The value of Hawaii's nonfuel mineral production in 2001 was estimated to be $70 million, a 24% decrease from 2000. Crushed stone, construction sand and gravel, and portland cement were the principal mineral commodities produced, with values of $51.9 million, $6.97 million, and $10.2 million, respectively. Small amounts of masonry cement ($600,000) and gemstone production were also reported. The overall decrease in value in 2001 was mostly related to decreases in the values of portland cement and crushed stone. Portland cement production has declined since the record high of 522,000 metric tons in 1992, valued at $54 million.

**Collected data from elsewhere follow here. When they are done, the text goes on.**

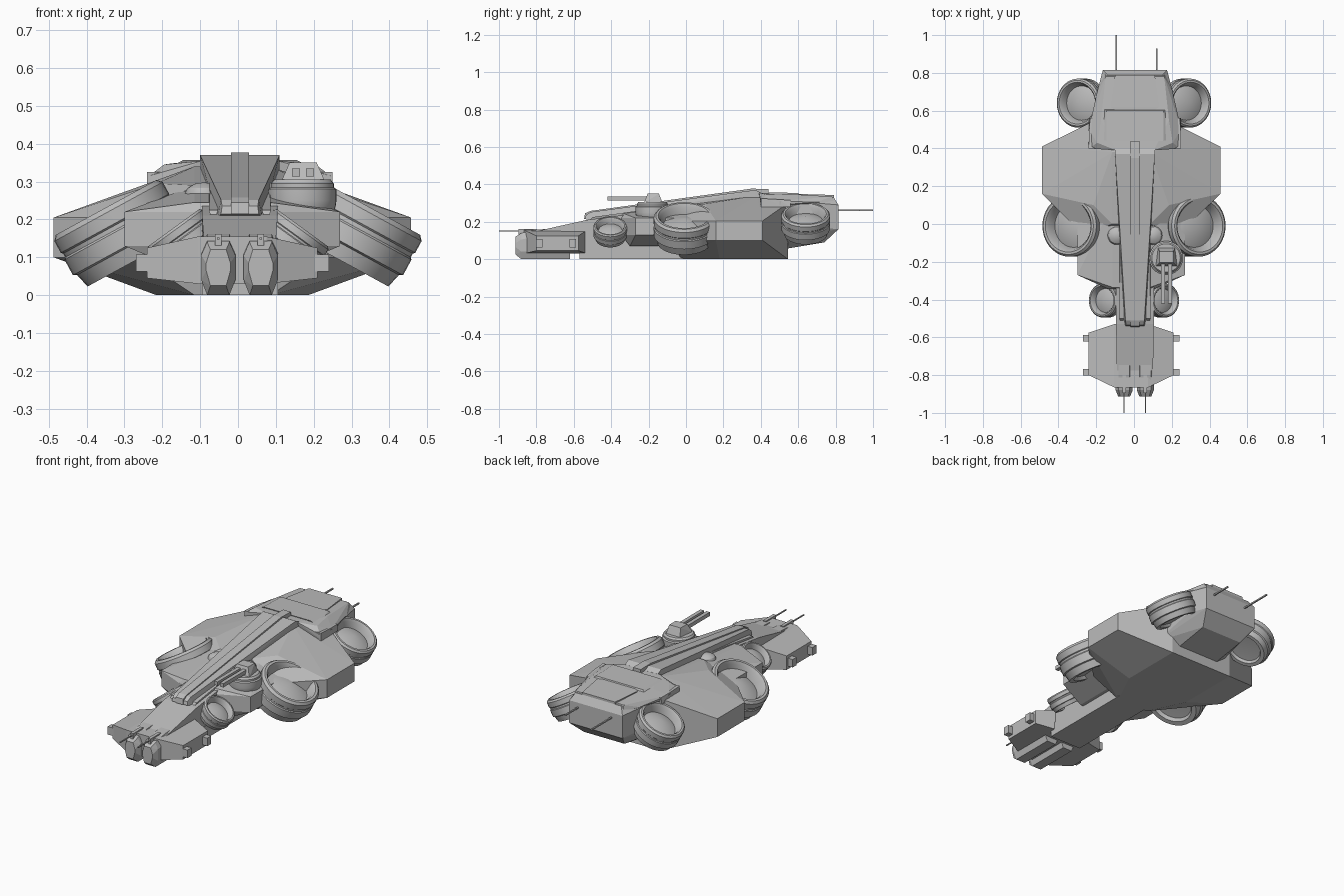
import bpy, bmesh, math
from mathutils import Matrix

grey = bpy.data.materials.new("hull grey")
grey.diffuse_color = (0.5, 0.5, 0.5, 1)


def finish(name, bm, smooth=False):
    bmesh.ops.recalc_face_normals(bm, faces=bm.faces)
    me = bpy.data.meshes.new(name)
    bm.to_mesh(me)
    bm.free()
    me.materials.append(grey)
    if smooth:
        me.shade_smooth()
        me.set_sharp_from_angle(angle=math.radians(30))
    ob = bpy.data.objects.new(name, me)
    bpy.context.collection.objects.link(ob)
    return ob


def hull(name, pts, cx=0.005, mirror=True):
    """Faceted convex block from a half set of corners mirrored about cx."""
    bm = bmesh.new()
    for x, y, z in pts:
        for s in ((1, -1) if mirror else (1,)):
            bm.verts.new((cx + s * x, y, z))
    bmesh.ops.remove_doubles(bm, verts=bm.verts, dist=1e-5)
    res = bmesh.ops.convex_hull(bm, input=bm.verts)
    junk = [v for v in bm.verts if not v.link_faces]
    bmesh.ops.delete(bm, geom=junk, context='VERTS')
    bmesh.ops.dissolve_limit(bm, angle_limit=0.02, verts=bm.verts, edges=bm.edges)
    return finish(name, bm)


def box(name, x0, x1, y0, y1, z0, z1):
    return hull(name, [(x, y, z) for x in (x0, x1) for y in (y0, y1)
                       for z in (z0, z1)], 0, False)


def lathe(name, profile, mat, seg=36):
    """Revolve (radius, height) pairs about local z."""
    bm = bmesh.new()
    vs = [bm.verts.new((r, 0, z)) for r, z in profile]
    es = [bm.edges.new(p) for p in zip(vs, vs[1:])]
    bmesh.ops.spin(bm, geom=vs + es, cent=(0, 0, 0), axis=(0, 0, 1),
                   angle=2 * math.pi, steps=seg, use_merge=False)
    bmesh.ops.remove_doubles(bm, verts=bm.verts, dist=1e-4)
    bm.transform(mat)
    return finish(name, bm, True)


# Main hull: wide faceted body
main = [(.20, .545, 0), (.20, .18, 0), (.10, -.03, 0),
        (.20, .545, .30), (.20, .10, .295), (.10, .38, .34), (.10, 0, .29)]
for z in (.10, .205):
    main += [(.472, .41, z), (.472, .16, z), (.25, -.06, z)]
hull("main_hull", main, -.015)

# Forward hull shoulders
fore = [(.14, -.30, .07), (.14, .1, .07), (.10, -.335, .245), (.10, .1, .29)]
for z in (.13, .22):
    fore += [(.285, -.18, z), (.285, -.27, z), (.12, -.345, z), (.285, .1, z)]
hull("forward_hull", fore, -.015)

# Neck and its keel
hull("neck", [(.095, -.82, .145), (.095, -.82, .06), (.10, -.53, .21), (.10, -.53, .06),
              (.10, 0, .28), (.10, 0, .06)])
box("neck_keel", -.095, .105, -.57, .05, 0, .075)

# Long tapering spine with raised centre strip
hull("spine", [(.05, -.54, .215), (.047, -.535, .235), (.05, -.51, .252),
               (.105, .37, .37), (.105, .40, .355), (.105, .37, .33), (.06, -.50, .20),
               (.105, .40, .33)])
hull("spine_strip", [(.024, -.545, .215), (.024, -.54, .245), (.024, -.51, .258),
                     (.024, .35, .377), (.024, .44, .375), (.024, .44, .34)])
for s in (-1, 1):
    hull("spine_skirt", [(.005, -.52, .20), (.012, -.50, .225), (.005, .36, .345),
                         (.012, .36, .31)], .005 + s * .07)

# Rear cabin and stepped deck
hull("rear_cabin", [(.17, .815, .16), (.17, .815, .29), (.145, .79, .33), (.20, .70, .30),
                    (.20, .70, .17), (.21, .45, .32), (.21, .45, .10),
                    (.13, .74, .09), (.13, .5, .05)])
hull("rear_deck", [(.24, .40, .29), (.24, .40, .315), (.245, .50, .31), (.20, .43, .345),
                   (.18, .55, .348), (.155, .78, .335), (.20, .70, .305), (.16, .80, .30),
                   (.10, .39, .355), (.245, .50, .29)])
hull("deck_plate", [(.13, .62, .335), (.13, .62, .348), (.105, .79, .343), (.105, .79, .33),
                    (.10, .60, .348)])
hull("deck_step", [(.19, .45, .335), (.15, .44, .357), (.15, .60, .354), (.17, .61, .335)])
for s in (-1, 1):
    hull("deck_cheek", [(.02, .40, .28), (.02, .40, .325), (.018, .49, .32), (.012, .56, .315),
                        (.018, .56, .28)], .005 + s * .225)

# Nose wings with notched tips
wing = []
for z, w in ((.03, .155), (.155, .03)):
    wing += [(.09, -.865, z), (.09, -.53, z)]
for z in (.045, .125):
    wing += [(.225, -.80, z), (.225, -.575, z)]
hull("nose_wing", wing, -.015)
for s in (-1, 1):
    for y in (-.785, -.605):
        hull("wing_tip", [(.03, y - .018, .062), (.03, y + .018, .062),
                          (.03, y - .018, .108), (.03, y + .018, .108)], -.015 + s * .225)

# Twin nose pods with clips and probes
for cx in (-.052, .06):
    pod = []
    for y, w, z0, z1 in ((-.912, .032, .025, .12), (-.88, .045, 0, .14),
                         (-.80, .045, 0, .158), (-.62, .045, 0, .17)):
        pod += [(w, y, z0 + .04), (w, y, z1 - .035), (w * .65, y, z0), (w * .65, y, z1)]
    hull("nose_pod", pod, cx)
    box("pod_clip", cx - .009, cx + .009, -.895, -.80, .12, .162)
    box("nose_probe", cx - .003, cx + .003, -1, -.85, .147, .153)

# Rear antennas
for x, end in ((-.095, 1.0), (.12, .93)):
    box("rear_antenna", x - .004, x + .004, .80, end, .258, .266)

# Tilted lift engines, three pairs: x, y, z of rim centre, radius, depth, tilt
ring = [(0, -.12), (.70, -.38), (.78, -.10), (.85, 0), (.93, 0), (1, -.08), (1, -.30),
        (.97, -.33), (.97, -.40), (1, -.43), (1, -.72), (.94, -.75), (.88, -1), (.72, -1),
        (.66, -.88), (0, -.84)]
for label, x, y, z, r, d, tilt in (("front", .170, -.405, .178, .09, .085, 36),
                                   ("middle", .348, -.01, .232, .163, .16, 28.6),
                                   ("rear", .300, .64, .243, .13, .125, 29)):
    for s in (-1, 1):
        m = Matrix.Translation((s * x, y, z)) @ Matrix.Rotation(s * math.radians(tilt), 4, 'Y')
        lathe(label + "_engine", [(a * r, b * d) for a, b in ring], m)

# Gun turret on the right shoulder
lathe("turret_base", [(0, .20), (.075, .20), (.088, .235), (.09, .25), (.09, .28), (.083, .285),
                      (.083, .295), (.075, .305), (0, .305)], Matrix.Translation((.17, -.18, 0)))
hull("turret_head", [(.058, -.225, .30), (.045, -.125, .30), (.036, -.205, .35),
                     (.036, -.145, .35)], .172)
for x in (.153, .19):
    box("gun_barrel", x - .011, x + .011, -.42, -.18, .313, .335)

# Low sensor domes beside the spine
for s in (-1, 1):
    lathe("sensor_dome", [(0, .23), (.05, .23), (.05, .27), (.043, .283), (.025, .294), (0, .298)],
          Matrix.Translation((.005 + s * .095, -.06, 0)), 20)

Mineral production in Hawaii is mainly for local construction usage. The rapid growth in construction throughout the state slowed somewhat in 1991, but government policy aimed at expanding the housing industry and at raising public construction levels offset the anticipated drop in private construction, resulting in a modest increase in mineral production. However, production of crushed stone and portland cement are now only about half the size they were in 1992.